When it comes to low-income residents suffering mental health or substance abuse issues, a 2013 report from the Substance Abuse and Mental Health Services Administration (SAMHSA) found that only 39% of abuse treatment facilities offered transportation assistance. At least 10% of clients expressed difficulty going through treatment due to lack of transportation. SAMHSA’s report warned that as more Americans achieve healthcare, more people will begin to seek treatment, indicating that “providers should consider maintaining existing transportation
services or adding such services.”
Oklahoma, like other states, does offer transportation assistance to health visits for residents on Medicaid. But as state leaders continually refuse to accept federal Medicaid expansion funding, while at the same time requiring that parents with dependent children make only 42% of the federal poverty line, a parent with two children cannot make more than $7,404 per year in-order-to qualify.
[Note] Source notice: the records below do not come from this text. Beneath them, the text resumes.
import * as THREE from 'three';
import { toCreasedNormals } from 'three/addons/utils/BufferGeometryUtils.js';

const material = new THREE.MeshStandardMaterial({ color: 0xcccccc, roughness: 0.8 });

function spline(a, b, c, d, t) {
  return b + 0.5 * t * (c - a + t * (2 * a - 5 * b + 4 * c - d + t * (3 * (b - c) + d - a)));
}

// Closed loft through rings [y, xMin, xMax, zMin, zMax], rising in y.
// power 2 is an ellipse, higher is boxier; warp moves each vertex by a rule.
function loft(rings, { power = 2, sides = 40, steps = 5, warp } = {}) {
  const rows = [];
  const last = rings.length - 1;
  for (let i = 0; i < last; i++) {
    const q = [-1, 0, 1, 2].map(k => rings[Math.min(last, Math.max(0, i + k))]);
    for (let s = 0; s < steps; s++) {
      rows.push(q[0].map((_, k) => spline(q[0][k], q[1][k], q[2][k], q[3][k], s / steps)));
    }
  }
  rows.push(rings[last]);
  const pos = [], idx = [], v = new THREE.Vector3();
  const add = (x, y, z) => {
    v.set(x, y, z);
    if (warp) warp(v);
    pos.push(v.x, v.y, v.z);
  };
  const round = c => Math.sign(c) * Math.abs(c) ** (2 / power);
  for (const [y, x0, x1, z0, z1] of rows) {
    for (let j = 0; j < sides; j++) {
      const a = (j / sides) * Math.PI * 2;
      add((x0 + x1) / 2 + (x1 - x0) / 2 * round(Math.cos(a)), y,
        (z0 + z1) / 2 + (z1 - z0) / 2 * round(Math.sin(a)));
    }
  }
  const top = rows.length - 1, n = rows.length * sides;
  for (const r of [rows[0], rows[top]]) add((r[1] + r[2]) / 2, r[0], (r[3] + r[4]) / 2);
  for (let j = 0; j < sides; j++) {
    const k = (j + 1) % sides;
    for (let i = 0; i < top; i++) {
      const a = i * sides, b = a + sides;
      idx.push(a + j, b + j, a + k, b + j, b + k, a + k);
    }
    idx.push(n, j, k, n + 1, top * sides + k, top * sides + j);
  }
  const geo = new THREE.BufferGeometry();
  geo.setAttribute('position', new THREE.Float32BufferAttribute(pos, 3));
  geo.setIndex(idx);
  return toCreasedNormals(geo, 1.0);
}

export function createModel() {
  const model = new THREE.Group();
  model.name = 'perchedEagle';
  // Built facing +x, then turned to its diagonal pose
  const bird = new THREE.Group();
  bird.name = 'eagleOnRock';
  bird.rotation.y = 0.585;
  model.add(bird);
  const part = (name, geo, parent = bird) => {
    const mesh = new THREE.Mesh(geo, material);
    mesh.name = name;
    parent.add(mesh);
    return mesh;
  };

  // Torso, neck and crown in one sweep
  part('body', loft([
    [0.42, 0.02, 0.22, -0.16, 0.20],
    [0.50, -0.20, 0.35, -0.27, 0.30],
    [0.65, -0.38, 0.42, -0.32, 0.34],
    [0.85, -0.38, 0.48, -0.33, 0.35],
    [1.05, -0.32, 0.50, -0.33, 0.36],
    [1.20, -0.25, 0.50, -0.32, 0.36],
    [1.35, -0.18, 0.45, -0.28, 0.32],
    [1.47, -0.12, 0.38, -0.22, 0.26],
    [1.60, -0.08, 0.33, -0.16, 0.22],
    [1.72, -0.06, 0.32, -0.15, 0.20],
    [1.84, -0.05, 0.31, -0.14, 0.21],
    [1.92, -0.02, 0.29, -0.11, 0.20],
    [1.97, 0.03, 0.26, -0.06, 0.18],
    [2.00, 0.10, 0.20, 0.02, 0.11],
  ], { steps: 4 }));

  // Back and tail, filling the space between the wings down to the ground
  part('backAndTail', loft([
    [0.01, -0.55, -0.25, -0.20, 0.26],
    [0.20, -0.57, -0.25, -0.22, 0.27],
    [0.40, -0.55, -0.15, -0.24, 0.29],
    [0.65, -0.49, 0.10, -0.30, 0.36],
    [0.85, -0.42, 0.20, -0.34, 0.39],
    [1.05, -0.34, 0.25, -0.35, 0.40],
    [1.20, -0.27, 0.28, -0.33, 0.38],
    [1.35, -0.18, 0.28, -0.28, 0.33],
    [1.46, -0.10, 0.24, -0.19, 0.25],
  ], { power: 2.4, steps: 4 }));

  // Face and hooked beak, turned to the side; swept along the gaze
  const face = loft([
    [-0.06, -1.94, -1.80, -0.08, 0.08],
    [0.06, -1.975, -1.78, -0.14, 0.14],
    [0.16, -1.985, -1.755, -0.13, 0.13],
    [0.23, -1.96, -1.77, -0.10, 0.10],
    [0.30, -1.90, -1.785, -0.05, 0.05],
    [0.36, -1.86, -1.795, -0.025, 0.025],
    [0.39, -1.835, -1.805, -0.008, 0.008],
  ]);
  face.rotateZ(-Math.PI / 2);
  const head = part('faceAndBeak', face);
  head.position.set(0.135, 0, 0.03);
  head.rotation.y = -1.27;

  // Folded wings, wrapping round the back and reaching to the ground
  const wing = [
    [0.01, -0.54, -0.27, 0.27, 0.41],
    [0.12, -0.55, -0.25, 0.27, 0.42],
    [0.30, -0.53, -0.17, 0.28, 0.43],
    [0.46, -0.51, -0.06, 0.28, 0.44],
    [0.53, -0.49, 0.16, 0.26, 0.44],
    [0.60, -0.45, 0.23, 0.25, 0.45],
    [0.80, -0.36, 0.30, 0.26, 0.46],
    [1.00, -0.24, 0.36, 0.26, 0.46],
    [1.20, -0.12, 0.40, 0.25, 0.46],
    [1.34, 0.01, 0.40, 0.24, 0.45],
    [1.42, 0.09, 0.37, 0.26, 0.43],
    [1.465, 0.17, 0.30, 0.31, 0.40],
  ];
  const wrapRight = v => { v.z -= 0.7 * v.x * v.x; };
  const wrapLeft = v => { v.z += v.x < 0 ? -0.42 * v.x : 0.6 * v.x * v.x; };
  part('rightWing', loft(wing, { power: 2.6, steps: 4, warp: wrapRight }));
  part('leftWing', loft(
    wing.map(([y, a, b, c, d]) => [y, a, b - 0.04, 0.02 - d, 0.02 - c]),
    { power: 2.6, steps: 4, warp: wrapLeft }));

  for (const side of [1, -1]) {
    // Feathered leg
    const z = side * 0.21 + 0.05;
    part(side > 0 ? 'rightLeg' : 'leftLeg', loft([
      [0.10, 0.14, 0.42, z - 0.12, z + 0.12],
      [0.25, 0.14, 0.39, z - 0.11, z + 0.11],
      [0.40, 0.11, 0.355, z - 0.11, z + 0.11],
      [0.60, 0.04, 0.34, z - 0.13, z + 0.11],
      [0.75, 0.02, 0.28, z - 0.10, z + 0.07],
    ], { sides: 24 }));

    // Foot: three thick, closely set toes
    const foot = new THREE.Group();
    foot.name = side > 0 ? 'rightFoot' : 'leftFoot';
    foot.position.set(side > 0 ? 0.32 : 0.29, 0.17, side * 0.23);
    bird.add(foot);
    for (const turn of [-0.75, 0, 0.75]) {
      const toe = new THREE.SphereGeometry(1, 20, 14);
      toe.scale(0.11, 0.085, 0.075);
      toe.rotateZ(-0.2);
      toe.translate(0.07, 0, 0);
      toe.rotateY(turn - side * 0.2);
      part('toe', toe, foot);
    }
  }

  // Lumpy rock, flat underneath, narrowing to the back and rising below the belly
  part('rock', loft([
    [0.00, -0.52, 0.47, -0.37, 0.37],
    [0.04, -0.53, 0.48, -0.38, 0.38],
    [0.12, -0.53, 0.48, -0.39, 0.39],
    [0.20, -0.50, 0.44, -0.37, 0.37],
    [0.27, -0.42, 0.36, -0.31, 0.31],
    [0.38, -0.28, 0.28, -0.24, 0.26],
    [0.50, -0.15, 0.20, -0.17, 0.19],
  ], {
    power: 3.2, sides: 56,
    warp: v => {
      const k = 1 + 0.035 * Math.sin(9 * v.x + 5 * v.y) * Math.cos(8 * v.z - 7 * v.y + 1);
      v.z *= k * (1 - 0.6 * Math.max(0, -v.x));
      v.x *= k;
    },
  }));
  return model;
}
This restriction severely limits the amount of Oklahomans who can access transportation assistance through Medicaid.
The University of Oklahoma’s social innovation program, The Mine, received a call to address transportation issues from the Tulsa Campaign to Prevent Teen Pregnancy in 2016. From that initiative, and with a grant from the Tulsa Area United Way, Modus was born.
Currently, run out of the Youth Services of Tulsa, Modus activates local drivers and works with local social service agencies to transport the estimated 6,000 teens “unable to access social services due to the lack of adequate transportation,” according to their website.
With Oklahoma’s poverty rate ranked above the national average, towns and cities that diligently evaluate and improve transportation access for low-income residents have a better chance of expanding social mobility, one of America’s most romanticized ideals. Oklahoma can do this by implementing, developing, and expanding solutions that are working in places like Tulsa.
An election year may be the perfect opportunity to push and hold accountable political candidates, advocacy groups and city leaders who seek to alleviate income inequality and extreme poverty, of which 1 in 6 Oklahomans experience.
Whether public assistance strikes you as a positive or negative aspect of American values, further ignoring, reducing, and even rescinding social services will lead to higher rates of poverty.
An equal opportunity to access reliable and cheap forms of public transportation means more people who can work and fewer people requiring financial assistance, in turn providing a wealthier economy and healthier communities.
Deon Osborne was born in Minneapolis, MN and raised in Lawton, OK before moving to Norman where he attended the University of Oklahoma. He graduated with a bachelor’s degree in Strategic Media and has written for OU’s student newspaper the OU Daily as well as OKC-based Red Dirt Report. He now lives in Tulsa, where he works at a local youth shelter. He is also a former intern at Oklahoma Policy Institute.